Which of the lines below hold the word "const"? Pull each of them out.

DATA TO USE Start Marker

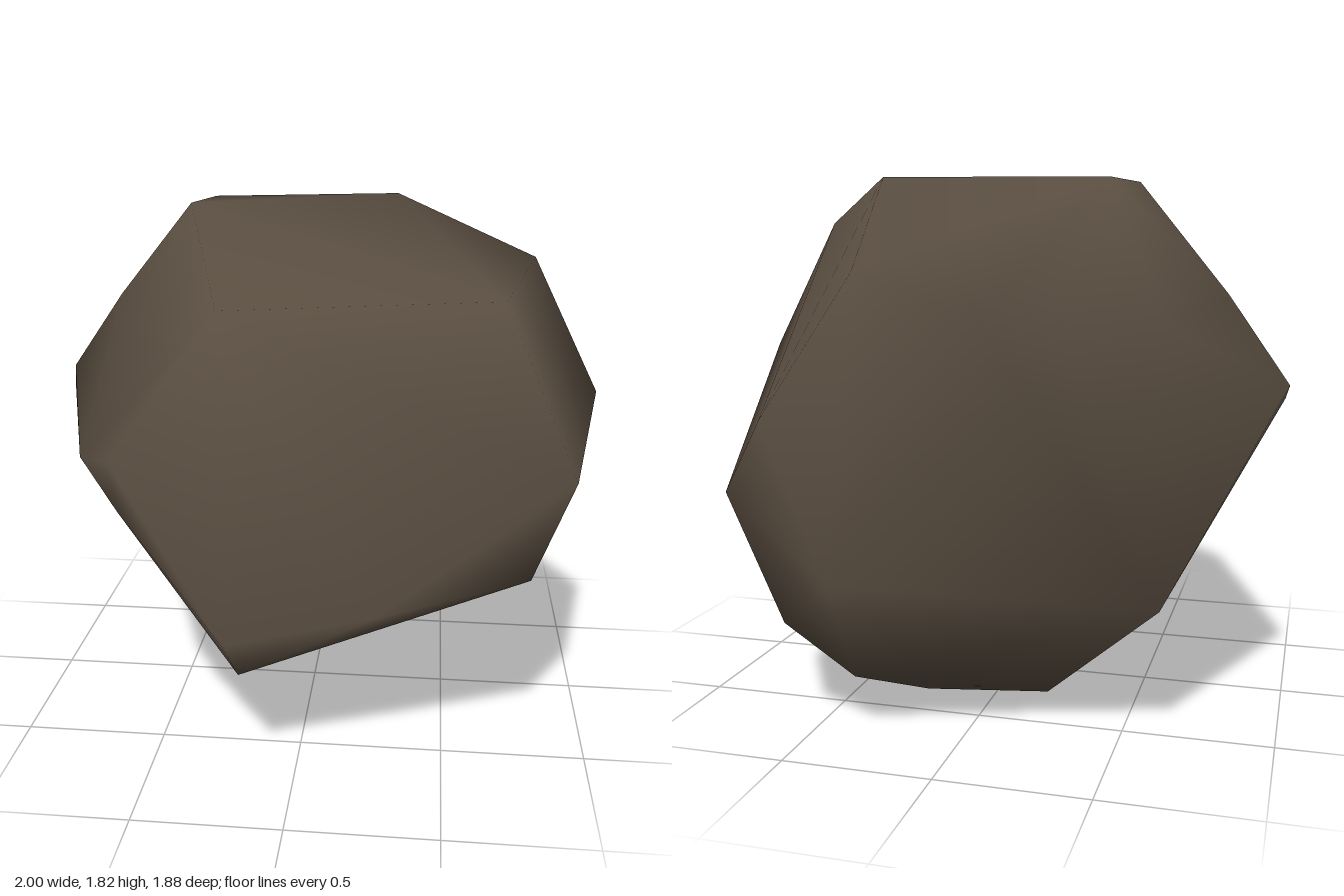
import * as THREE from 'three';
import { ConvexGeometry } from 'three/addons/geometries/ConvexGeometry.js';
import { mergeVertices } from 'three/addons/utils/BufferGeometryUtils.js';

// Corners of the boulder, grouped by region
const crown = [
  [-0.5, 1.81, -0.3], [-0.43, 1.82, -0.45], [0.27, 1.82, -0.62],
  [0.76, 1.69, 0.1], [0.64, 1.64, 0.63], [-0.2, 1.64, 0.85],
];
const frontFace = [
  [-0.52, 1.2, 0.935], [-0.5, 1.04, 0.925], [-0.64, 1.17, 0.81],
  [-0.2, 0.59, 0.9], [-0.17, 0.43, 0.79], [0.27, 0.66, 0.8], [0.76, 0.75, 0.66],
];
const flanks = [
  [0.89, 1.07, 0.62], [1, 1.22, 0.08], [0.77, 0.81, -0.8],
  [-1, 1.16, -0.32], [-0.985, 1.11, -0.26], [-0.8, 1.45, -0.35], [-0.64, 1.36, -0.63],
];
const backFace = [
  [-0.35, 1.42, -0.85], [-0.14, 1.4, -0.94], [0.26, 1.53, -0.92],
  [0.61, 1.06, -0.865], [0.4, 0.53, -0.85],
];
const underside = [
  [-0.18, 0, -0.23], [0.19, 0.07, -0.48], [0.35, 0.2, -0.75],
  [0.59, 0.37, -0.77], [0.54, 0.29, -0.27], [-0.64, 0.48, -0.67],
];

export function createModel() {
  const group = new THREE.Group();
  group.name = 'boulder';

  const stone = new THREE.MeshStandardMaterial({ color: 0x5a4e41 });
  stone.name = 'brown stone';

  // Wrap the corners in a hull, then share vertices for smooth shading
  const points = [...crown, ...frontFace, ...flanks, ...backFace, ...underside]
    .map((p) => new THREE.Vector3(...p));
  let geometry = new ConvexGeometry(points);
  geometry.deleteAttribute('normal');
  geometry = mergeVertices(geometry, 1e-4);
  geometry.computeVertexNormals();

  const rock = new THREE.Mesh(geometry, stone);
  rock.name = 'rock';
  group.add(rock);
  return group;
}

DATA TO USE End Marker

**SOLUTION**
const crown = [
const frontFace = [
const flanks = [
const backFace = [
const underside = [
  const group = new THREE.Group();
  const stone = new THREE.MeshStandardMaterial({ color: 0x5a4e41 });
  const points = [...crown, ...frontFace, ...flanks, ...backFace, ...underside]
  const rock = new THREE.Mesh(geometry, stone);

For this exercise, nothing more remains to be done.